Earlier in the year Brooklyn based Dirty Projectors released “Swing Lo Magellan,” the band’s seventh studio album since 2003. The record was experimental in the aspects that it drew inspiration from unlikely influences. Styles ranged from Nirvana to Lil’ Wayne and almost everything in between. Critics hailed the album for being the band’s most accessible record to date. Now, months later the band released a follow up EP to act as a companion to “Swing Lo Magellan.” In what has come a common trend, indie acts like Dr. Dog and Andrew Bird and now Dirty Projectors will release a follow up record of songs that were not used in the initial recording of their albums.
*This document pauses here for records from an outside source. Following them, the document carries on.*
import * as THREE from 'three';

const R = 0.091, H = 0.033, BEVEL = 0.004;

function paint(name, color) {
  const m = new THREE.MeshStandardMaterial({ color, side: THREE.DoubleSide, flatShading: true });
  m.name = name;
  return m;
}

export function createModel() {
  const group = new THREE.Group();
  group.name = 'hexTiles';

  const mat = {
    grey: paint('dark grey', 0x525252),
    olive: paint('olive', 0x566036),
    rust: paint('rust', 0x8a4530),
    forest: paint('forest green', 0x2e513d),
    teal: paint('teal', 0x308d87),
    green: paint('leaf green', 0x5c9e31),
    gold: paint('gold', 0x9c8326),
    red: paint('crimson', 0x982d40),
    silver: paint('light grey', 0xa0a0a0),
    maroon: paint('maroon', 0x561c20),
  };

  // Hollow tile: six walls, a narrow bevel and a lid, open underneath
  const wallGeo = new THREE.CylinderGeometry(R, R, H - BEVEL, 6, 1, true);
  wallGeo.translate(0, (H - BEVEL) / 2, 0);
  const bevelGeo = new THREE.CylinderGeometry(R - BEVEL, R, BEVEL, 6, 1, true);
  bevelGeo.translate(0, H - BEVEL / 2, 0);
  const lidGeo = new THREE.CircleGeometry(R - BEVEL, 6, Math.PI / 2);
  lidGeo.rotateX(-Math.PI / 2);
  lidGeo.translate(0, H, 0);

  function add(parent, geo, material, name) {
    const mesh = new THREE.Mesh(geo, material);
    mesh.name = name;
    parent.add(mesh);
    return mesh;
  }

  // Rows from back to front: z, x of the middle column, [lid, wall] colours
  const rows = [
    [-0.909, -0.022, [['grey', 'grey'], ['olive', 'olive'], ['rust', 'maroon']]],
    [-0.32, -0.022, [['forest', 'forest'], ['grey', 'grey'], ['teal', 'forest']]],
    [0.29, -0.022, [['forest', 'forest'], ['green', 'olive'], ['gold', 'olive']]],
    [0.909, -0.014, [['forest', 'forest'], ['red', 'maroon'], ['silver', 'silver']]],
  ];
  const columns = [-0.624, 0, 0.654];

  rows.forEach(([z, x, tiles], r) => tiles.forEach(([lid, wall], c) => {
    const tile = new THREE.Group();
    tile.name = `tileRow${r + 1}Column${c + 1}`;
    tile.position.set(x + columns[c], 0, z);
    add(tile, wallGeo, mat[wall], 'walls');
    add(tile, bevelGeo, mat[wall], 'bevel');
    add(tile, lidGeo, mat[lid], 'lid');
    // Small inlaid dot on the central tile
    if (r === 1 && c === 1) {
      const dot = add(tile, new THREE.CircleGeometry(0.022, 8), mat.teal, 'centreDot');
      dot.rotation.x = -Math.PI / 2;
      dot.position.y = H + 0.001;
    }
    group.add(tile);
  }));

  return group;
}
In this case, the Dirty Projectors’ “About To Die” EP is composed of both songs from “Swing Lo Magellan” and new previously unreleased material.
“About to Die” appropriately begins with reissue of the track “About to Die” that was featured on “Swing Lo Magellan.” The song features a unique drumming percussion , finger strums from violins and even hand claps – a reoccurring instrumentation on “Swing Lo Magellan.” The track is completed with David Longstreth vocals that may seem like it cracks from time to time but it more adds personality to his voice.
The rest of the song on this EP are the orchestral led “While You’re Here” and the slow paced “Here Til It Says I’m Not” that features the notorious background oohs and hand claps from Amber Coffman, Haley Dekle, and Olga Bell. The track “Simple Request” is characterized by the loud drumming and cymbal crashes from Michael Johnson. The short “Buckle Up” is faster and sounds unlike the band’s usual indie tracks with its lo-fi distorted guitar accompaniment. The EP closes with “Desire To Love” that is carried with a heavy bass line from bassist Nat Baldwin and Longstreth impressive vocals that ranges in pitches through the track.
Aside, from “About To Die” the rest of tracks are short, one dimensional, and almost plain. However, each track accomplishes showcasing the band’s member’s talents in a way that can make this EP listenable. If “Swing Lo Magellan” is the big brother, “About To Die” is the little brother that still has lessons to be learned. 3/5